Hello, I’m Adrian Corbould, Accredited Specialist in Wills and Estates at Turnbull Hill Lawyers with Battle of Wills, where I discuss contested estates and Wills generally.
Children and the estates of sperm donors, egg donors, and surrogates
As we’ve discussed, a deceased person’s child is eligible to apply for a family provision order on a deceased parent’s estate.
But who is deemed a child of a deceased person?
You may think this is very straightforward, but it’s not.
Back to year 9 biology.
A human is made by combining an egg from a female and sperm from a male – creating an embryo.
Gestate the embryo for 40 weeks, and sometimes, a baby is born.
After the birth of the baby, who is deemed the baby’s parents?
The woman who gives birth?
Possibly not – the birthing mother may be a surrogate – someone who altruistically volunteers to carry an implanted embryo, not her own egg but of someone else, and carry the baby through pregnancy on behalf of others.
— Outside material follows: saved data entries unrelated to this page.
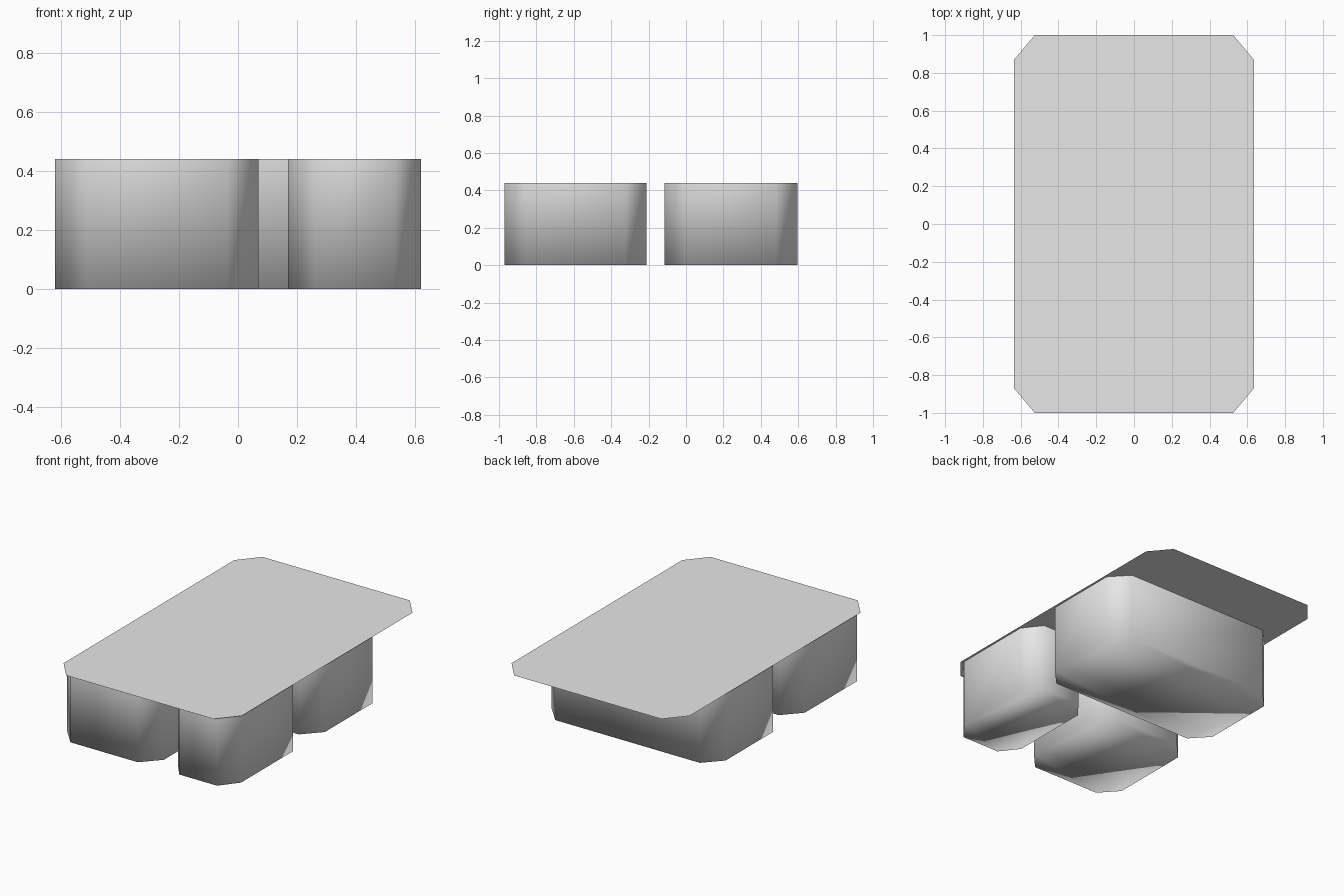
import bpy
import bmesh

cube = bpy.data.objects.get("Cube")
if cube:
    bpy.data.objects.remove(cube, do_unlink=True)

HEIGHT = 0.44

grey = bpy.data.materials.new("light_grey")
grey.use_nodes = True
grey.diffuse_color = (0.8, 0.8, 0.8, 1)
grey.node_tree.nodes["Principled BSDF"].inputs["Base Color"].default_value = (0.8, 0.8, 0.8, 1)


def octagon(x0, x1, y0, y1, cx, cy):
    """Rectangle with cut corners, counter-clockwise from above."""
    return [(x0 + cx, y0), (x1 - cx, y0), (x1, y0 + cy), (x1, y1 - cy),
            (x1 - cx, y1), (x0 + cx, y1), (x0, y1 - cy), (x0, y0 + cy)]


def finish(bm, name, smooth):
    for face in bm.faces:
        face.smooth = smooth
    mesh = bpy.data.meshes.new(name)
    bm.to_mesh(mesh)
    bm.free()
    mesh.materials.append(grey)
    obj = bpy.data.objects.new(name, mesh)
    bpy.context.collection.objects.link(obj)
    return obj


def add_plate(name, outline, z):
    bm = bmesh.new()
    bm.faces.new([bm.verts.new((x, y, z)) for x, y in outline])
    return finish(bm, name, False)


def add_compartment(name, outline):
    """Open-topped tub: flat floor and upright walls, shaded as one smooth skin."""
    bm = bmesh.new()
    low = [bm.verts.new((x, y, 0)) for x, y in outline]
    high = [bm.verts.new((x, y, HEIGHT)) for x, y in outline]
    bm.faces.new(low[::-1])
    for i in range(len(low)):
        j = (i + 1) % len(low)
        bm.faces.new((low[i], low[j], high[j], high[i]))
    return finish(bm, name, True)


# Thin sheet covering the compartments
add_plate("cover_sheet", octagon(-0.635, 0.635, -1.0, 1.0, 0.11, 0.13), HEIGHT)

# Two compartments at the front, one wide one behind
add_compartment("front_right_compartment", octagon(-0.62, 0.07, -0.97, -0.21, 0.105, 0.115))
add_compartment("front_left_compartment", octagon(0.17, 0.62, -0.97, -0.21, 0.09, 0.115))
add_compartment("back_compartment", octagon(-0.62, 0.62, -0.115, 0.595, 0.105, 0.113))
Upon birth, the baby becomes the legal child of the intended parents, which may be the egg and sperm of the intended parents, or the egg and/or sperm could be donated, with the baby being the child of other intended parents.
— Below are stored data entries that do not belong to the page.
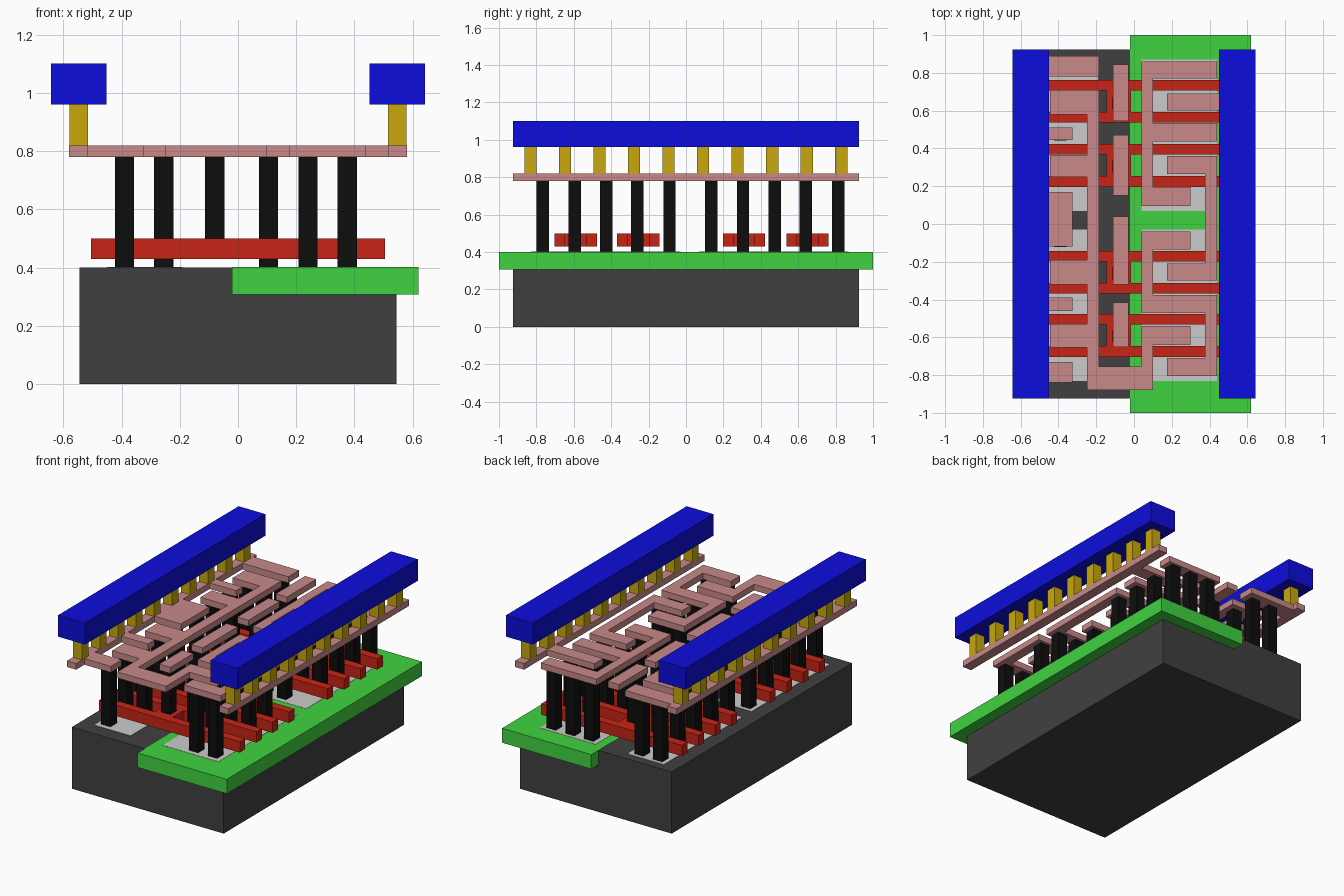
import bpy, bmesh

# Linear colours
COLORS = {
    "dark": (0.004, 0.004, 0.004), "substrate": (0.051, 0.051, 0.051),
    "green": (0.051, 0.65, 0.051), "red": (0.58, 0.018, 0.008),
    "pink": (0.58, 0.25, 0.25), "gold": (0.58, 0.39, 0.004),
    "blue": (0.004, 0.004, 0.72),
}
MATS = {}
for key, rgb in COLORS.items():
    MATS[key] = bpy.data.materials.new(key)
    MATS[key].diffuse_color = (*rgb, 1)


def plate(name, rects, z0, z1, color=None):
    """Extrude the union of (x0, x1, y0, y1) rectangles from z0 to z1."""
    xs = sorted({v for r in rects for v in r[:2]})
    ys = sorted({v for r in rects for v in r[2:]})
    bm = bmesh.new()
    grid = {}

    def vert(x, y):
        if (x, y) not in grid:
            grid[x, y] = bm.verts.new((x, y, z0))
        return grid[x, y]

    for xa, xb in zip(xs, xs[1:]):
        for ya, yb in zip(ys, ys[1:]):
            cx, cy = (xa + xb) / 2, (ya + yb) / 2
            if any(r[0] < cx < r[1] and r[2] < cy < r[3] for r in rects):
                bm.faces.new([vert(xa, ya), vert(xa, yb), vert(xb, yb), vert(xb, ya)])
    ext = bmesh.ops.extrude_face_region(bm, geom=bm.faces[:], use_keep_orig=True)
    for v in ext["geom"]:
        if isinstance(v, bmesh.types.BMVert):
            v.co.z = z1
    bmesh.ops.recalc_face_normals(bm, faces=bm.faces[:])
    bmesh.ops.dissolve_limit(bm, angle_limit=0.01, verts=bm.verts[:], edges=bm.edges[:])
    mesh = bpy.data.meshes.new(name)
    bm.to_mesh(mesh)
    bm.free()
    obj = bpy.data.objects.new(name, mesh)
    bpy.context.collection.objects.link(obj)
    if color:
        mesh.materials.append(MATS[color])


def post(name, x, y, w, z0, z1, color):
    plate(name, [(x - w / 2, x + w / 2, y - w / 2, y + w / 2)], z0, z1, color)


# Silicon block, well and active areas (tiny steps keep the tops distinct)
plate("substrate", [(-0.545, 0.545, -0.925, 0.925)], 0, 0.40, "substrate")
plate("well", [(-0.02, 0.62, -1, 1)], 0.307, 0.401, "green")
for x0, x1 in ((-0.45, -0.19), (0.04, 0.44)):
    for y0, y1 in ((-0.83, -0.03), (0.07, 0.87)):
        plate("active_area", [(x0, x1, y0, y1)], 0.35, 0.4025)

# Gates: pairs of bars joined by a pad
for y in (-0.59, -0.255, 0.31, 0.65):
    plate("gate_pair", [(-0.505, 0.505, y + 0.057, y + 0.113),
                        (-0.505, 0.505, y - 0.113, y - 0.057),
                        (-0.145, -0.015, y - 0.113, y + 0.113)], 0.43, 0.50, "red")

# Routing layer
NETS = {
    "left_rail": [(-0.58, -0.515, -0.925, 0.925), (-0.58, -0.185, 0.78, 0.89),
                  (-0.58, -0.325, 0.445, 0.51), (-0.58, -0.325, -0.12, 0.17),
                  (-0.58, -0.325, -0.46, -0.39), (-0.58, -0.325, -0.84, -0.73)],
    "right_rail": [(0.515, 0.58, -0.925, 0.925), (0.175, 0.58, 0.60, 0.69)],
    "output_route": [(-0.25, -0.185, -0.88, 0.71), (-0.445, -0.22, 0.58, 0.71),
                     (-0.445, -0.22, 0.25, 0.365), (-0.445, -0.22, -0.32, -0.19),
                     (-0.445, -0.22, -0.655, -0.53), (-0.25, 0.10, -0.88, -0.755),
                     (0.04, 0.10, -0.88, -0.54), (0.04, 0.30, -0.64, -0.54)],
    "upper_route": [(0.04, 0.10, 0.095, 0.86), (0.04, 0.44, 0.77, 0.86),
                    (0.04, 0.44, 0.437, 0.535), (0.04, 0.30, 0.095, 0.195)],
    "middle_route": [(0.375, 0.44, -0.30, 0.36), (0.175, 0.44, 0.265, 0.36),
                     (0.175, 0.44, -0.30, -0.21)],
    "lower_route": [(0.04, 0.10, -0.47, -0.04), (0.04, 0.30, -0.135, -0.04),
                    (0.04, 0.44, -0.47, -0.375), (0.375, 0.44, -0.805, -0.375),
                    (0.175, 0.44, -0.805, -0.71)],
}
for name, rects in NETS.items():
    plate(name, rects, 0.78, 0.82, "pink")
for y0, y1 in ((0.545, 0.845), (0.15, 0.47), (-0.32, 0.04), (-0.65, -0.415)):
    plate("input_pin", [(-0.11, -0.03, y0, y1)], 0.78, 0.82, "pink")

# Contact columns: row y -> x positions
A, B, C, D, E = -0.39, -0.255, 0.105, 0.24, 0.375
ROWS = {0.814: (A, B, C, D, E), 0.64: (A, B, D, E), 0.475: (A, C, D, E),
        0.305: (A, B, D, E), 0.135: (A, C, D), -0.088: (A, C, D),
        -0.26: (A, B, D, E), -0.427: (A, C, D, E), -0.595: (A, B, C, D),
        -0.765: (A, D, E)}
for y, columns in ROWS.items():
    for x in columns:
        post("contact", x, y, 0.066, 0.40, 0.78, "dark")
for y in (0.64, 0.305, -0.26, -0.595):
    post("gate_contact", -0.08, y, 0.066, 0.50, 0.78, "dark")

# Top power bars on rows of vias
for s in (-1, 1):
    x = 0.547 * s
    plate("power_bar", [(x - 0.096, x + 0.096, -0.925, 0.925)], 0.96, 1.10, "blue")
    for i in range(10):
        post("via", x, -0.832 + 0.1847 * i, 0.065, 0.82, 0.96, "gold")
Generally, the surrogate has no genetic link to the child, despite carrying and birthing the child.
In this instance, the surrogate is not the legal parent, and maybe the egg donor is not the legal parent, and maybe the sperm donor is not the legal parent – the parents are whoever are the intended parents following the birth of the child.
So what about sperm donors?
Can a male be an anonymous donor?
In New South Wales – no.
Once a child is born from a sperm donation, the IVF clinic that assisted in the process must by law, provide identifying details of the donor to the NSW health register, such that when the child is 18 they can access the identity of the sperm donor.
This is because, most understandably, children born of sperm donation can experience distress about the lack of knowledge of their biological parents, and they have a right to know.
However, does the biological father have any obligation to make provision for that child in their will, and if excluded, could the donor-conceived individual have a claim on their biological father’s estate?
In NSW, if the sperm donor is not the married or de facto spouse of the birthing woman at the time of conception, the sperm donor is presumed not to be the child’s father.
Therefore, the biological sperm donor has no obligation to make provision in their will, nor could the biological child have a valid claim on the donor’s estate – because they are not a ‘legal child’ of the deceased.
However – if the sperm donor becomes actively involved in the child’s life, in a quasi-parental role – a grey area opens, and it is possible the sperm donor could be deemed the child’s father following a High Court case involving a sperm donor father.
This is a largely untested area.
Sound complicated? It certainly is!
This is why if you have a query about it, I suggest you obtain legal advice.